That night we slept badly, we had hardly eaten, we were running out of things to brew (we had been very enthusiastic in that department, and dehydration was not a problem, though frequent pee stops were becoming one) and the stale air inside our deep freeze was giving us mild but constant headaches.
I dreamt a dream of geometrical ghosts. A pair of curiously triangular figures carrying, perhaps, scythes? The first figure was beckoning. I woke with a bitter taste in my mouth, and ghosts in my mind.
By the time we descended on the sub Camp 3 slope, the blizzard had been blowing for 36 hours. The moaning sound it made over the ridge was now a dull roar, a jet turbine noise. The slopes below us were going to be loaded.
'That slope is humungulous, it's just Russian Roulette' said my friend. I knew. I thought that the slope needed another name, the sub Camp 3 slope did not convey what I felt then about it, a more suitable name, at least for me, would be 'The Slope of Abject Terror.' The thought of it gave me asthma, and I pulled a large gasp on my inhaler before ploughing down into it. Scott carried the snow shovel. You cannot dig an avalanche victim out with an ice axe, and fatality is exponentially proportional to burial time. So speed and shovel. My only chance.
The Slope of Abject Terror curved away like an upside down bowl, after 50 metres it dipped to 45 degrees, the optimum sliding angle and a crevasse appeared on the right. This feature, 3 metres wide and indeterminably deep was our island of safety. Scott and I hoped that it was wide enough to swallow avalanches from above..

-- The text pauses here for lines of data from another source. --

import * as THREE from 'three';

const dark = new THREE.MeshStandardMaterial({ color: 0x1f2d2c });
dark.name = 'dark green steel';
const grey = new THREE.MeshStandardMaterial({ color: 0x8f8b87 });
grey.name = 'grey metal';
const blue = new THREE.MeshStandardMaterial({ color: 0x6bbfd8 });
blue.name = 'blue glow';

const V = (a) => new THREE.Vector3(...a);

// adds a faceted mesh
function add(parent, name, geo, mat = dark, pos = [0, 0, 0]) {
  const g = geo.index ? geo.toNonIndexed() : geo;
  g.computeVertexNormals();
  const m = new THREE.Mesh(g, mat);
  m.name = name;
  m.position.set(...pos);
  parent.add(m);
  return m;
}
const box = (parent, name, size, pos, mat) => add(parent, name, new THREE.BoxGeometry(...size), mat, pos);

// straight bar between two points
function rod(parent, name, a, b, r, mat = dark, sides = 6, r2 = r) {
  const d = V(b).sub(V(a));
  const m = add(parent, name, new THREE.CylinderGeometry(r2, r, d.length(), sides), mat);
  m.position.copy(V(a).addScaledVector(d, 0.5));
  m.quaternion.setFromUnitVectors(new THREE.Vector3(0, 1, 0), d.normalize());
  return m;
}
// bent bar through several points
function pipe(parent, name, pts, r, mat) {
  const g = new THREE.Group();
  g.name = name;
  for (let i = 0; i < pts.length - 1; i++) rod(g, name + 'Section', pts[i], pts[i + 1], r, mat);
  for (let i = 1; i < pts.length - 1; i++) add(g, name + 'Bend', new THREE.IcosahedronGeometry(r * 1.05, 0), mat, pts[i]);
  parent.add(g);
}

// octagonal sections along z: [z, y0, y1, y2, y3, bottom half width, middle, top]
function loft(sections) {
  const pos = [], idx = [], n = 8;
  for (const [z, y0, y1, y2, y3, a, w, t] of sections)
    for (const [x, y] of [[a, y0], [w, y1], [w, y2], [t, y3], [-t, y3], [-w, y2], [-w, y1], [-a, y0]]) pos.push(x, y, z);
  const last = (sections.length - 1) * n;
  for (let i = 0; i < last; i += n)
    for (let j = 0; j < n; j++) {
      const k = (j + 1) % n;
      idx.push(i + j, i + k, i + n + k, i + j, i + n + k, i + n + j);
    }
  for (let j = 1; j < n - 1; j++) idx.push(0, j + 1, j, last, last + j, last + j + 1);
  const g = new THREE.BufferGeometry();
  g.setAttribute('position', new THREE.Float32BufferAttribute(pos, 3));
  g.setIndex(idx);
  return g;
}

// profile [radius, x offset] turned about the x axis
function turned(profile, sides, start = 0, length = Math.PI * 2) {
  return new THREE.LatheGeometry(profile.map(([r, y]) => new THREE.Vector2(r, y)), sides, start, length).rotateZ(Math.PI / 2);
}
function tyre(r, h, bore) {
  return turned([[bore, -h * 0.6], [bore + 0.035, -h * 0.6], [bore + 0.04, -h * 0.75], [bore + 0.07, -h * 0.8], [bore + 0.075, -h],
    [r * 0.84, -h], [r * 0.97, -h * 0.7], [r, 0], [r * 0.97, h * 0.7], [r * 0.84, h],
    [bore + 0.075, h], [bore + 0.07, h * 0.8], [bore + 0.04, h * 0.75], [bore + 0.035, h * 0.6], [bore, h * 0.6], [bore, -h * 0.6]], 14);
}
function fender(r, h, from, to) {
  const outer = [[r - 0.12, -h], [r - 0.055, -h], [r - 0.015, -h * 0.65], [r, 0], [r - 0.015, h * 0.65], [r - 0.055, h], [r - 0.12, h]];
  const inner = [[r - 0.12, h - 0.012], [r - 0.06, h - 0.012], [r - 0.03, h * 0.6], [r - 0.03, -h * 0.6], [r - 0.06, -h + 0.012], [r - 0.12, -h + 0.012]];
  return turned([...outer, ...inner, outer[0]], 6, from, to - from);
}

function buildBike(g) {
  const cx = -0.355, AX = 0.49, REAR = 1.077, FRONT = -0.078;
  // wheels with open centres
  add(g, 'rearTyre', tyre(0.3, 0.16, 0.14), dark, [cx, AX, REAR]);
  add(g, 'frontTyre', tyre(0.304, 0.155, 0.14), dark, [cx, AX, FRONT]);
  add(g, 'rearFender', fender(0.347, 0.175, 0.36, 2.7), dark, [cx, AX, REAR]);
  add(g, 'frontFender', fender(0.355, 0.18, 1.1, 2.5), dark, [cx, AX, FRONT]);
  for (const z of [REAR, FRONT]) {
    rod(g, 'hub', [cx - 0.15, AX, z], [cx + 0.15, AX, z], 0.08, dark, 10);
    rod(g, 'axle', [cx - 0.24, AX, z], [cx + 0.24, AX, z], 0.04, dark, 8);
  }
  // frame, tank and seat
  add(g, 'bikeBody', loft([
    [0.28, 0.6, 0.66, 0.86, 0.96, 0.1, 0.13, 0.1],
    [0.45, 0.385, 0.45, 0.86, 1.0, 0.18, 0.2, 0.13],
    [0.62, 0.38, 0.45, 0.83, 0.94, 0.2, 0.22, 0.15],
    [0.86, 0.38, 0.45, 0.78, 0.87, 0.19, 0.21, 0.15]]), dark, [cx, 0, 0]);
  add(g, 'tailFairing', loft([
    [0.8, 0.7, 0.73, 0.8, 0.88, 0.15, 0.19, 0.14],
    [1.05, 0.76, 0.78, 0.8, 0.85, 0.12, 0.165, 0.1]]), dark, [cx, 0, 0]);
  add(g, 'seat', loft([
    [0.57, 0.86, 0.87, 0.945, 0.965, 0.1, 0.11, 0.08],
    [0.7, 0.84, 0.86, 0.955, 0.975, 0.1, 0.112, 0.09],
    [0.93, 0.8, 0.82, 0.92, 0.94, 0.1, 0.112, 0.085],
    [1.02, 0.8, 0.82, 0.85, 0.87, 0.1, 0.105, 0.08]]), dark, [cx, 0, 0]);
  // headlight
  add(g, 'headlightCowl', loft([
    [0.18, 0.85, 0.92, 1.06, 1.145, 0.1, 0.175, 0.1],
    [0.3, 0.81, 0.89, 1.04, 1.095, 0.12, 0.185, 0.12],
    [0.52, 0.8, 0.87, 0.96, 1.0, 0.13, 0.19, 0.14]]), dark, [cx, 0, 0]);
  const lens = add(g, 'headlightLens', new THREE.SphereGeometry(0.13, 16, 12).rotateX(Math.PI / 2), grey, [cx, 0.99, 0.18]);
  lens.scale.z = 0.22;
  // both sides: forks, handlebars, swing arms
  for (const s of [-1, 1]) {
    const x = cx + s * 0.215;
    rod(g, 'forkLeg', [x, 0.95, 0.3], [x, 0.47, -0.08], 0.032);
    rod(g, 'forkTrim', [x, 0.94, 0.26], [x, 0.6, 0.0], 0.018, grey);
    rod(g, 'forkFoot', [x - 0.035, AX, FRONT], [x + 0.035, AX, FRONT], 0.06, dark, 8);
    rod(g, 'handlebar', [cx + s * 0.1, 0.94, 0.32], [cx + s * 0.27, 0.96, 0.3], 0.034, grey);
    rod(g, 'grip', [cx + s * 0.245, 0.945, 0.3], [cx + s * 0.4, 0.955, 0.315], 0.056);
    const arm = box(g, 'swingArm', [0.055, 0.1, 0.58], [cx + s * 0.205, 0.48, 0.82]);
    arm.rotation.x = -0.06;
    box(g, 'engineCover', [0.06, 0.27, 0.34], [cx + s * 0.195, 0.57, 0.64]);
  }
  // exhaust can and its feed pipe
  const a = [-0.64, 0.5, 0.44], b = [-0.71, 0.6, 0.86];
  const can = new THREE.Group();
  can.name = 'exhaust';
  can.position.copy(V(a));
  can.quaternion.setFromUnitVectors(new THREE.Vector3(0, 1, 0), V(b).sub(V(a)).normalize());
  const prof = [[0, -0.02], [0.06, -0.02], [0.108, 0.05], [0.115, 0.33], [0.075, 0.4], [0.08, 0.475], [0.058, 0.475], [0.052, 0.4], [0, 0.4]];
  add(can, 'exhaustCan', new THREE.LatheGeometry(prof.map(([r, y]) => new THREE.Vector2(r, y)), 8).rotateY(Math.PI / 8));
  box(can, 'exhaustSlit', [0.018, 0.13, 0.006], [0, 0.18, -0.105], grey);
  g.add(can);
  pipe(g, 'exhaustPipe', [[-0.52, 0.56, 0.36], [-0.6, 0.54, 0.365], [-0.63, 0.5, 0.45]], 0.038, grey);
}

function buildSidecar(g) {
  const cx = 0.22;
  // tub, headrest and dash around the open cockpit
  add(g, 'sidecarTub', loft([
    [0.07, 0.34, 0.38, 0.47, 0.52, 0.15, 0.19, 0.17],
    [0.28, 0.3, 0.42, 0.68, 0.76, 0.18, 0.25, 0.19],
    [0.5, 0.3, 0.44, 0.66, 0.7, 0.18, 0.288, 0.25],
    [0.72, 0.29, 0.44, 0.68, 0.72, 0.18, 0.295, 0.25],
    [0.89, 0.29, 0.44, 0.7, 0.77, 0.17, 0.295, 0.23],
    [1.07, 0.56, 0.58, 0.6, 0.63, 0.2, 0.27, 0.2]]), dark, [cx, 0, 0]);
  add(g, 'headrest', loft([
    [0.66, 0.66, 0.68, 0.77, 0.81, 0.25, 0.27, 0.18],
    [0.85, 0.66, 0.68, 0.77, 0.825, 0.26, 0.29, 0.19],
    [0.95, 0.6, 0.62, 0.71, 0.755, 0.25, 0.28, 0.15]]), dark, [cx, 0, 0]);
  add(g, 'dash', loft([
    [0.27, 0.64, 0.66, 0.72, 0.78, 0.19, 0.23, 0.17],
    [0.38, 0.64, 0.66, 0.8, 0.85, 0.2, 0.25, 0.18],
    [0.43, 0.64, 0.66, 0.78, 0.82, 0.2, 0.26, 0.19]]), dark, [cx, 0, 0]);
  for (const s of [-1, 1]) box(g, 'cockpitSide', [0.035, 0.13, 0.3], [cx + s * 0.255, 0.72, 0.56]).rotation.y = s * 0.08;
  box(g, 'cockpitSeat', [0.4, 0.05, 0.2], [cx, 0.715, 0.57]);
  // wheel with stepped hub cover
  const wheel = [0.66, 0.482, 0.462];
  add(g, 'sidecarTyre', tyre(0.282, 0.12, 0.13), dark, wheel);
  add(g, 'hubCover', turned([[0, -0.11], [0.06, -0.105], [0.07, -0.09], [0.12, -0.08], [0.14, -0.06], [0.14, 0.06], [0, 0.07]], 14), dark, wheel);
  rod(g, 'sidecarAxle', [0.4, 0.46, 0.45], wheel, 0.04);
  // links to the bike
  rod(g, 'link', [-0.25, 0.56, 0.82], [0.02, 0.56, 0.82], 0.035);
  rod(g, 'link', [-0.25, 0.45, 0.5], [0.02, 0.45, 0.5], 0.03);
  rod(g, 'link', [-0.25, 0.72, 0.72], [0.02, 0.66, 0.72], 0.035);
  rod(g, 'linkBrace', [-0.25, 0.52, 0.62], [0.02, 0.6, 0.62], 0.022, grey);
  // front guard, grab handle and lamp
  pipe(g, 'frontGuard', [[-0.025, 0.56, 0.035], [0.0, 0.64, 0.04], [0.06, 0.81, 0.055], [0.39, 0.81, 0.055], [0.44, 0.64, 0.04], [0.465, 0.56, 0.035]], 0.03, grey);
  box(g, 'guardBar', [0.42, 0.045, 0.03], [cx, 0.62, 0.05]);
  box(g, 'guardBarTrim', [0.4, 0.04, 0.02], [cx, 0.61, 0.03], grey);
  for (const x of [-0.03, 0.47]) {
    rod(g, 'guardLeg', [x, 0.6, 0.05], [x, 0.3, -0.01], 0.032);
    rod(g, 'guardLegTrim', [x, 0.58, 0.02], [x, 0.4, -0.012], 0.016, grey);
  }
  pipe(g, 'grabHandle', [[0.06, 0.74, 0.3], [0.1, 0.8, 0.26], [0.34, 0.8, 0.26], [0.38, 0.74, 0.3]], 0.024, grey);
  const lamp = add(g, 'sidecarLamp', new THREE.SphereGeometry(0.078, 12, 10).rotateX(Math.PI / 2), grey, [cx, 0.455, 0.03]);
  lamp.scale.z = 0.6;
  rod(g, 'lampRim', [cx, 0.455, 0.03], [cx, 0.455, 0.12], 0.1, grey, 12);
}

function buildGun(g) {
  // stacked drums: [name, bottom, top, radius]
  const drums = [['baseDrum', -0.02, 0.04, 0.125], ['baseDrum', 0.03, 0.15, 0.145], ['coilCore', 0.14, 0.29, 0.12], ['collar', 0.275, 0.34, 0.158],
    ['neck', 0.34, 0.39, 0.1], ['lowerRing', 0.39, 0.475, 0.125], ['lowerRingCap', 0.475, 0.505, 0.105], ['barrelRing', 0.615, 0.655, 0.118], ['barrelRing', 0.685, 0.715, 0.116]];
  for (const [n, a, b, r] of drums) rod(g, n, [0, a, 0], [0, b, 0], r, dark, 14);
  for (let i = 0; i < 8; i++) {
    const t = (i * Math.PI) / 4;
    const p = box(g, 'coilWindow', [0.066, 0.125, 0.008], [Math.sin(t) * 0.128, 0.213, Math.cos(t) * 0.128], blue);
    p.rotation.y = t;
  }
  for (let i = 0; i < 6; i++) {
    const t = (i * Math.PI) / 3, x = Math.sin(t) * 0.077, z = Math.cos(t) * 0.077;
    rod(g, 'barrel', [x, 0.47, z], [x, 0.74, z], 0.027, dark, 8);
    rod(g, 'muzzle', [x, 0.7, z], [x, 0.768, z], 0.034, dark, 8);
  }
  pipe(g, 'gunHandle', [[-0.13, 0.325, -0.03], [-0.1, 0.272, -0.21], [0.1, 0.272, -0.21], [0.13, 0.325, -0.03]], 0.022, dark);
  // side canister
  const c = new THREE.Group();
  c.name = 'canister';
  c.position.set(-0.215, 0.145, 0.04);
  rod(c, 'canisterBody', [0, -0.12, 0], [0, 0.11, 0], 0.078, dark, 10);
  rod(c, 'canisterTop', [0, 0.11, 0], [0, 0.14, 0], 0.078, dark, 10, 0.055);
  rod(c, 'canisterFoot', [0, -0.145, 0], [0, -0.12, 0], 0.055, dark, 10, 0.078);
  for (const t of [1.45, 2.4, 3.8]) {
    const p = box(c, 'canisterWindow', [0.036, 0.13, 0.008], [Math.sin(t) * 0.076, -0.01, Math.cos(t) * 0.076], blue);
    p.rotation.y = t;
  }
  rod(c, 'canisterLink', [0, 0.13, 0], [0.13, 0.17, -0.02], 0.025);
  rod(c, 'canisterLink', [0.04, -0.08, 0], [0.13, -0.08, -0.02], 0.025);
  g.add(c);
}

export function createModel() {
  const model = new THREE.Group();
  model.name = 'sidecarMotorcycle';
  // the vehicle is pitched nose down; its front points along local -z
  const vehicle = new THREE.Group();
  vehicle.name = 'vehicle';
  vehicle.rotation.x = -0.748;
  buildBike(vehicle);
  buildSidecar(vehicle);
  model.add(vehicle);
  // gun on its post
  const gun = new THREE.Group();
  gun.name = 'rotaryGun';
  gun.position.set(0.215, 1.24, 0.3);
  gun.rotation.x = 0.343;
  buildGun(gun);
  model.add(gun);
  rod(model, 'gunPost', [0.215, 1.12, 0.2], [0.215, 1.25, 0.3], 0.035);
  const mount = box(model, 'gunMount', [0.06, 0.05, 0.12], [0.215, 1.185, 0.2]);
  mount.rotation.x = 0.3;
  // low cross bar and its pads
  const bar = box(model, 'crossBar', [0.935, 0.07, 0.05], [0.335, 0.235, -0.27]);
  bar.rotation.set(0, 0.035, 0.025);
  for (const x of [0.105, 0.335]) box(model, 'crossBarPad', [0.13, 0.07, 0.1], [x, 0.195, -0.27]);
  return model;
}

I kicked a ledge inside and made a safe snowy stance, and strangely, at that moment I sensed one of the triangular ghosts fade away.
Scott looked a wee bit disconcerted as I counter balanced him over the edge of the crevasse.
The rest of the Abject Terror, unseen in the whiteout ran out to the western cwm like that 80 m ski jump thing. Though he tried, he failed to set off the next part of the slope, and by the time I joined him on the glacier the second geometrical ghost had also faded away.
Our legs were tired and the rest of the day went by like a marathon long after you have hit the wall. Ploughing our trench back to Camp 2, the corridor, the 'Fotheringham Ridge', that awful crusty snow down to Camp 1, where dear kind Elliot had volunteered to come up with the Sherpa staff, and help us clear the camp. The news from base was of failing generators and Charlie's windmills finally coming good, and also, the good doctor had been tending to a minor epidemic of tummy bugs. Elliot asked how we were feeling.
'No bother!.. Our bugs are well dead of starvation and altitude sickness!' said Scott.
Our sense of humour was returning, but as we passed under the hermitage, I found time to stop. Zamteng's flags were fluttering, a white smoke billowed for a second in the breeze; a sign? Can he make black smoke? I asked myself. I sat down on a red granite boulder half buried in the water. The stream trickled like Buddhist bells. I looked up at the storm veiled mountain, and, well, I was happy. Happy to have been so close, and happy to be alive. And happy because, like Scottie, I too love the mountains.
Objectives: To explore the eastern approaches to Sepu Kangri
To make the first ascent of Sepu Kangri, 6950 m.
Peaks climbed :
Charlie's peak, 1st ascent by Charles Clarke and Victor Saunders on 17 September
Saddle Peak, 1st ascent by Graham Little and Scott Muir on 16 September
Seamo Uylmitok (The Turquoise Flower) 1st ascent by Graham Little on 10 October.
West Shoulder of Sepu Kangri, 6830 m, 1st ascent by Scott Muir and Victor Saunders on 10 October.
Members: Chris Bonington, (leader), Charles Clarke, Graham Little, Scott Muir, Elliot Robertson.
Film Team: Martin Beldersen, Jim Curran, Greig Cubitt.